◆ **WHAT IS REQUIRED**:
Produce as output only the lines below starting at the line with "sx, sy), top_z)" and continuing through the line with "x, y, half = x", each one exactly as written.

[[ PROVIDED ENTRIES open ]]

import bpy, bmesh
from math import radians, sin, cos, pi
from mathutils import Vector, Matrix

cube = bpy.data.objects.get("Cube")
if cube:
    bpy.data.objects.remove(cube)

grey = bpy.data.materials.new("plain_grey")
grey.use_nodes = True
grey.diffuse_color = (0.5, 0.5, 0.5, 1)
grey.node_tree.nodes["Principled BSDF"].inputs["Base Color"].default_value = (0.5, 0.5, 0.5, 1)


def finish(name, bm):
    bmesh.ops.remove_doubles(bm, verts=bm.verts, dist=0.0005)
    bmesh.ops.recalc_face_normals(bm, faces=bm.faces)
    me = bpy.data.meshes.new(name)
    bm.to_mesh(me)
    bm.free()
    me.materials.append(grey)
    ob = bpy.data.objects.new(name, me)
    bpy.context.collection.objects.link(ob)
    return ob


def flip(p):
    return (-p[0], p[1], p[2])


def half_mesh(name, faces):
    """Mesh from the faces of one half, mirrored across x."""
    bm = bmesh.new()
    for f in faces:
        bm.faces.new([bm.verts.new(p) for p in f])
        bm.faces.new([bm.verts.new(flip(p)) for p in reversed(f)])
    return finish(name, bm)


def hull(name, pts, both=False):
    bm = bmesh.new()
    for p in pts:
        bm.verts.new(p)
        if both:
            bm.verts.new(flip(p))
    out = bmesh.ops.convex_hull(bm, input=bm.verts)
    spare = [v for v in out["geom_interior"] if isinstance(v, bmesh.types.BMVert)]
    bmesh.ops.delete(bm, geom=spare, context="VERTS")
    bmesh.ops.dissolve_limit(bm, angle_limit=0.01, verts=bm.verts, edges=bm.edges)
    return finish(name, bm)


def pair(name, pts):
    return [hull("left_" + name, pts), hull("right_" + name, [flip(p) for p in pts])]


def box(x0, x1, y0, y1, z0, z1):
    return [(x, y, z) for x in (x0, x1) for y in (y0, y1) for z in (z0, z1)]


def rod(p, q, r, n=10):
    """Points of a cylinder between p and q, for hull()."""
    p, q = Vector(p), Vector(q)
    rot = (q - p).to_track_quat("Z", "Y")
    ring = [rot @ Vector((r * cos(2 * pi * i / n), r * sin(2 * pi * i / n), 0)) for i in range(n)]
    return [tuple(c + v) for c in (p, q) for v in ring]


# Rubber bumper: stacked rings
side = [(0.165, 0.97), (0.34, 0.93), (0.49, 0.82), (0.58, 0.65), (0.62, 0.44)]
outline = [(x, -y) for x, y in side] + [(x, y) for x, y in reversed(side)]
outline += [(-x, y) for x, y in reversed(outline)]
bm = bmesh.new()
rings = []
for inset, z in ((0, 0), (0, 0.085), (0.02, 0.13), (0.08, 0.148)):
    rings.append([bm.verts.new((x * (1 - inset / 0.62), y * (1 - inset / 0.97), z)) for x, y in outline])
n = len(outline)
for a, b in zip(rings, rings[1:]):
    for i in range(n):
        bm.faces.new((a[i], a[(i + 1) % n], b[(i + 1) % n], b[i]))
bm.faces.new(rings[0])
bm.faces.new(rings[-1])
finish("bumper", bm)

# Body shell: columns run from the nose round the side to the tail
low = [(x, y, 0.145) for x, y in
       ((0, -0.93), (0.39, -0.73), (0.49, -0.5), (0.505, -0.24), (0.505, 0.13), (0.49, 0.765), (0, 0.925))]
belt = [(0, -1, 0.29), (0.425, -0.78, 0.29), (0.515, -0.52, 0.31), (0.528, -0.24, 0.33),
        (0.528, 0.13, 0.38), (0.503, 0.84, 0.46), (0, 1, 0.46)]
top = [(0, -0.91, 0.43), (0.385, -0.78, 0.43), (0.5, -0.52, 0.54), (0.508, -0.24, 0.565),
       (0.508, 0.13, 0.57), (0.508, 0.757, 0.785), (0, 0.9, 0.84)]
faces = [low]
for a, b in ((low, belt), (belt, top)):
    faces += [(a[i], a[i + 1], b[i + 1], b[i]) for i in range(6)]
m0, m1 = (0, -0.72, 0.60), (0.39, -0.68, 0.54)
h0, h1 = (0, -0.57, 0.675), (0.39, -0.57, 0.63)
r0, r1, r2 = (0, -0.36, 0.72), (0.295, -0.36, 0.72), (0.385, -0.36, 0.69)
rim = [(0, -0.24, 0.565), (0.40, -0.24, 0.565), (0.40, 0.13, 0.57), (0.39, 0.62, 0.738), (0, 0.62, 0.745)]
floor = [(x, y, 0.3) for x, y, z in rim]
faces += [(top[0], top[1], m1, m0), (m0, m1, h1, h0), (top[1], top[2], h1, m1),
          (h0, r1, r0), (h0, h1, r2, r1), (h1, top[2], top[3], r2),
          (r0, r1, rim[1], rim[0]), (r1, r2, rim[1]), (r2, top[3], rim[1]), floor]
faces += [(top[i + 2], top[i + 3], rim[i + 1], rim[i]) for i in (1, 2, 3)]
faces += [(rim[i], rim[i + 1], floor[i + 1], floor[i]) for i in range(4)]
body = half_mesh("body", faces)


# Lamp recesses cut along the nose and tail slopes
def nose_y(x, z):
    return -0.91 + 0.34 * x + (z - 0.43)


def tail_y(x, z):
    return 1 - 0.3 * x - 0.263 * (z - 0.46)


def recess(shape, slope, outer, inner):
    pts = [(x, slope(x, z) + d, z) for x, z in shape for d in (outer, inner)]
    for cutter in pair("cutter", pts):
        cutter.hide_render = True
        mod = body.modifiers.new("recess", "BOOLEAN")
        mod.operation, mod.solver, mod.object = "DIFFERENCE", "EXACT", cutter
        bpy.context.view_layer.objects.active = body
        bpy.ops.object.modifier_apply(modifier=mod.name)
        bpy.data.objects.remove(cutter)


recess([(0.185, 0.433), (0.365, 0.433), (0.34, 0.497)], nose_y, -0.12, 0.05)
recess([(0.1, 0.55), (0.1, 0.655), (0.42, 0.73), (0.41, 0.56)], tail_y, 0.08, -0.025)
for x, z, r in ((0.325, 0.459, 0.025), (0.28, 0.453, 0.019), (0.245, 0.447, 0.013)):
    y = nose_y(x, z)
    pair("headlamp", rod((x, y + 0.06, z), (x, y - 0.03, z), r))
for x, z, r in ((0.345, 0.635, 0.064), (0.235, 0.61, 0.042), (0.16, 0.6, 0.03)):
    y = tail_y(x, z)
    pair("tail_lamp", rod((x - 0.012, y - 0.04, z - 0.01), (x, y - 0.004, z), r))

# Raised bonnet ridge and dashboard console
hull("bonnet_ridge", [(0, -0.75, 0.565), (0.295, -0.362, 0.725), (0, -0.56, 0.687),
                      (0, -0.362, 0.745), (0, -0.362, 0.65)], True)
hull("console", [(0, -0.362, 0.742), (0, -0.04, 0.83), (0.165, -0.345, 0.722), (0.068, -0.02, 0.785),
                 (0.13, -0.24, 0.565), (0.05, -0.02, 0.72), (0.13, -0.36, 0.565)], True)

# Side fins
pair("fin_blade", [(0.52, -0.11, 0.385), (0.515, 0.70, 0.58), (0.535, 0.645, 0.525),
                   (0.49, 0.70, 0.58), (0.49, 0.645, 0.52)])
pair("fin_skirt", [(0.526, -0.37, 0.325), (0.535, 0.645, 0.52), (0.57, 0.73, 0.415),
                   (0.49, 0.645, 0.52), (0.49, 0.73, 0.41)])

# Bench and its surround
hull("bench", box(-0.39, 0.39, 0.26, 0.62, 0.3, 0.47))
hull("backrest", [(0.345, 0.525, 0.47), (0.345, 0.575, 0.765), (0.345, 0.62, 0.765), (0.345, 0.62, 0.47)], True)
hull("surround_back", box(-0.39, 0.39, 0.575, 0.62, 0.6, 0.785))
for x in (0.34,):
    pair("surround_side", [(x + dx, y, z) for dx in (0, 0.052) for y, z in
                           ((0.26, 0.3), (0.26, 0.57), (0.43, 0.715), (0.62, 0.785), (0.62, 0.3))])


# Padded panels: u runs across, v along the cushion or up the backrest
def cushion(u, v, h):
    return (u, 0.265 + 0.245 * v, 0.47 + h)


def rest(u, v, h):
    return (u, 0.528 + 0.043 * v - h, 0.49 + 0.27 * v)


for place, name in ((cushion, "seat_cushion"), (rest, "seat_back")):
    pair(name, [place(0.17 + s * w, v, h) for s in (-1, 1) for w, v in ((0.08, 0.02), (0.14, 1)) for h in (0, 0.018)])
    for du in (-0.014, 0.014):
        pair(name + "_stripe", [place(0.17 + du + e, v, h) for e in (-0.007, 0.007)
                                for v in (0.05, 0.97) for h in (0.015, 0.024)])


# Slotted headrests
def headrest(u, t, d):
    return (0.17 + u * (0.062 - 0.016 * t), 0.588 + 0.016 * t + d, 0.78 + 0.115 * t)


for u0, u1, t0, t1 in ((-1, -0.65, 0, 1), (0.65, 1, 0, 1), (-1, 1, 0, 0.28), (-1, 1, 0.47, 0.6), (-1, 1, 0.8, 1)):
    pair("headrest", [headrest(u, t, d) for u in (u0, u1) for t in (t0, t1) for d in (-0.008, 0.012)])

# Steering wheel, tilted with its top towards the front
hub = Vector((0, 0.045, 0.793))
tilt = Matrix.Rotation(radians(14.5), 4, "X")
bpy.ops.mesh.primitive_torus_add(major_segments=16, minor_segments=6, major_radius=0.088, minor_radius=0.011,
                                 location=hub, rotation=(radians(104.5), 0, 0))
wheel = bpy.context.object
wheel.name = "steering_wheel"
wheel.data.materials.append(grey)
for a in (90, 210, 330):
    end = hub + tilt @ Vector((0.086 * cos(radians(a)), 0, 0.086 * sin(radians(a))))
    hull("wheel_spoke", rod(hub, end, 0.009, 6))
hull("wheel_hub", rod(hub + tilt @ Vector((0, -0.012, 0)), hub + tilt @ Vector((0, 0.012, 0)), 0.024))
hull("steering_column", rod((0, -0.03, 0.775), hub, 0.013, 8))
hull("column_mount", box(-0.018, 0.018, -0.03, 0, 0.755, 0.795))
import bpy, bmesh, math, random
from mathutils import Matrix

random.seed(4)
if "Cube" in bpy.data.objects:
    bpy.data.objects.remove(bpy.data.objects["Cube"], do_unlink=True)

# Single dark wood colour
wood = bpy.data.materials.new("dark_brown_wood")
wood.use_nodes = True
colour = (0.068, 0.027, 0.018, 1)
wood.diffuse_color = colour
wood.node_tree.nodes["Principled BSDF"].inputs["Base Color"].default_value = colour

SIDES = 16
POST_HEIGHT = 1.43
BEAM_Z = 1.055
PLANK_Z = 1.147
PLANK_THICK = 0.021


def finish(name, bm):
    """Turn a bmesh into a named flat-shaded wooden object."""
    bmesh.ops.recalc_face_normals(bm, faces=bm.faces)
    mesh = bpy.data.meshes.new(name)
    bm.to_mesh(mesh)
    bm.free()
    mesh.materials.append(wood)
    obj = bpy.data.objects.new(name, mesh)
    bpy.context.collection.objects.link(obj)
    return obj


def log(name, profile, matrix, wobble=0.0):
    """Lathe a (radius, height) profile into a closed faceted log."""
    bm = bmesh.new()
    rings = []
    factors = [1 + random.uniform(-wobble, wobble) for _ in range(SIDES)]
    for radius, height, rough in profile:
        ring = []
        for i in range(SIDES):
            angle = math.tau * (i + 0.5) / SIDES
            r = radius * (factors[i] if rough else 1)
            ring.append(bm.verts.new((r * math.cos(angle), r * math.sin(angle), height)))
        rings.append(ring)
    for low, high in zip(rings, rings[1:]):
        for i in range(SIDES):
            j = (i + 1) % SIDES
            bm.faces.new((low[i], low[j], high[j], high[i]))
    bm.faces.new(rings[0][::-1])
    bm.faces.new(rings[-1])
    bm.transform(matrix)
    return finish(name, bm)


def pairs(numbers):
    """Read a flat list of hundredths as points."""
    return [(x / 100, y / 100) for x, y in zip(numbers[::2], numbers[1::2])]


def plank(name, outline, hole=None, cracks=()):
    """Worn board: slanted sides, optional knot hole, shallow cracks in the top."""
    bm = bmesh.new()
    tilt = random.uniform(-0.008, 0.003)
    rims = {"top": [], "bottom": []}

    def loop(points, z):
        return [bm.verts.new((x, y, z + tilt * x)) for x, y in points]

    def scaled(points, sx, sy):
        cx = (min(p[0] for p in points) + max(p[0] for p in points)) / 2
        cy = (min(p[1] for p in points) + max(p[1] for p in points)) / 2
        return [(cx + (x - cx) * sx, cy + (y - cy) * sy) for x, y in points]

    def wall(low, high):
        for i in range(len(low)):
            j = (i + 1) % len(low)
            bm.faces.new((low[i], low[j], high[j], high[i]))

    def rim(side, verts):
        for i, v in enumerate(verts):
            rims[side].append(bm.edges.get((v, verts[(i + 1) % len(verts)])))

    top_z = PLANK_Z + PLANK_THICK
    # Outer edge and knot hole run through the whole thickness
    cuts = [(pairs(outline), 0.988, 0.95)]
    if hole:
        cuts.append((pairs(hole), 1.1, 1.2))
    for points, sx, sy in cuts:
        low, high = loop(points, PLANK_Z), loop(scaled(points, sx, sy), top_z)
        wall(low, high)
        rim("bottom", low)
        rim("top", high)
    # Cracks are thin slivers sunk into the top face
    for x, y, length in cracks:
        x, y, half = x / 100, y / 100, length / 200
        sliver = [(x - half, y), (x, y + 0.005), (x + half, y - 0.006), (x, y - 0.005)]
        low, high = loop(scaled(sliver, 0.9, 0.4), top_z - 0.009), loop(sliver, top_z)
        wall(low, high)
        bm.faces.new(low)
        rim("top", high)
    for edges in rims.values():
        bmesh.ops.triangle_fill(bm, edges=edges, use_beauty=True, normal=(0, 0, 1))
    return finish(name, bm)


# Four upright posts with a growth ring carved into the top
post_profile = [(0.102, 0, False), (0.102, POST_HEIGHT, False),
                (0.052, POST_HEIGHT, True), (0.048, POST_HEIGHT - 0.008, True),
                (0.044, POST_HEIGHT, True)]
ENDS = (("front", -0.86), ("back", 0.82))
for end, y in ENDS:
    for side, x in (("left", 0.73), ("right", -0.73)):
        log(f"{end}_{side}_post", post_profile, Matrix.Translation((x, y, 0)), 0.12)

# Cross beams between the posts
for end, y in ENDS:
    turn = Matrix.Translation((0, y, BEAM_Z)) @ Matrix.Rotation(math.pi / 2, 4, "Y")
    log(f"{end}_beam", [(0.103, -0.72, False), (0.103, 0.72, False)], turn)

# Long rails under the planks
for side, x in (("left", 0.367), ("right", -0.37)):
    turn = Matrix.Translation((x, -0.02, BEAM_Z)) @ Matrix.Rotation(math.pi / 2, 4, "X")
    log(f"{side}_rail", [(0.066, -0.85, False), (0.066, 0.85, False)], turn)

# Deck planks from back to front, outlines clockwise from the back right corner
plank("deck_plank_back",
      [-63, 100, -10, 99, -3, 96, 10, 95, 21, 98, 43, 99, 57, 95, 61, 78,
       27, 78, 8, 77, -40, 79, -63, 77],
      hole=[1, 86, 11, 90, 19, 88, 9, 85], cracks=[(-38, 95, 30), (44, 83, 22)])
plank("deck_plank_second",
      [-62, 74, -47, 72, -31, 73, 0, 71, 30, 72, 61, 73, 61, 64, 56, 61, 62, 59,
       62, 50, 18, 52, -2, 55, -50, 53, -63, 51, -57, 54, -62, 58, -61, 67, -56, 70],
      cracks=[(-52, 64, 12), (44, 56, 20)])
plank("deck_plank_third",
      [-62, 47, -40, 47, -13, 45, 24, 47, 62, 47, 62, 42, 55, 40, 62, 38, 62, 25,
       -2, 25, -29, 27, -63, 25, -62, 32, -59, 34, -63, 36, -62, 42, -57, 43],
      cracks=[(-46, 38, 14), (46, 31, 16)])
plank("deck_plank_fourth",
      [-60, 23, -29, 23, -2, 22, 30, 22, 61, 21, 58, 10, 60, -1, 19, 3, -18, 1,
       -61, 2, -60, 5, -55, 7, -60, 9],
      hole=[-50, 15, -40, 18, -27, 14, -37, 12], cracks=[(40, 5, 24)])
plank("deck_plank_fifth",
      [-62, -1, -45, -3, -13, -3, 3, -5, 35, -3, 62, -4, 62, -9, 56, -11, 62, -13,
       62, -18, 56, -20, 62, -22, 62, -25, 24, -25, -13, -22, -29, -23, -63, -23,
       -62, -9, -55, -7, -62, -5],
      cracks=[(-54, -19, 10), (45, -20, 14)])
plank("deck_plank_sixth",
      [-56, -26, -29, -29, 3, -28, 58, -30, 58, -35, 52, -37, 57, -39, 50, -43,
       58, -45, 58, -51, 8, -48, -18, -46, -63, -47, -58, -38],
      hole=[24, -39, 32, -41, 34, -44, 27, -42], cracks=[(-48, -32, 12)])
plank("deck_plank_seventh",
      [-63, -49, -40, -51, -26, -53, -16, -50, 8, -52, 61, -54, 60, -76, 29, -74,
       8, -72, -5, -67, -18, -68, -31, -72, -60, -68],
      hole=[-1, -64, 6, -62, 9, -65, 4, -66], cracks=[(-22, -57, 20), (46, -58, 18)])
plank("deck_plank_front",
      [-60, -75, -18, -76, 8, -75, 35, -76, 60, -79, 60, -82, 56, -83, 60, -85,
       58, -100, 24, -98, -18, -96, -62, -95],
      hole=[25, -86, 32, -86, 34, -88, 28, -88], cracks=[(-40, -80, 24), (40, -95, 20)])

[[ PROVIDED ENTRIES closed ]]

◆ **RESPONSE BELOW**:
        low, high = loop(points, PLANK_Z), loop(scaled(points, sx, sy), top_z)
        wall(low, high)
        rim("bottom", low)
        rim("top", high)
    # Cracks are thin slivers sunk into the top face
    for x, y, length in cracks:
        x, y, half = x / 100, y / 100, length / 200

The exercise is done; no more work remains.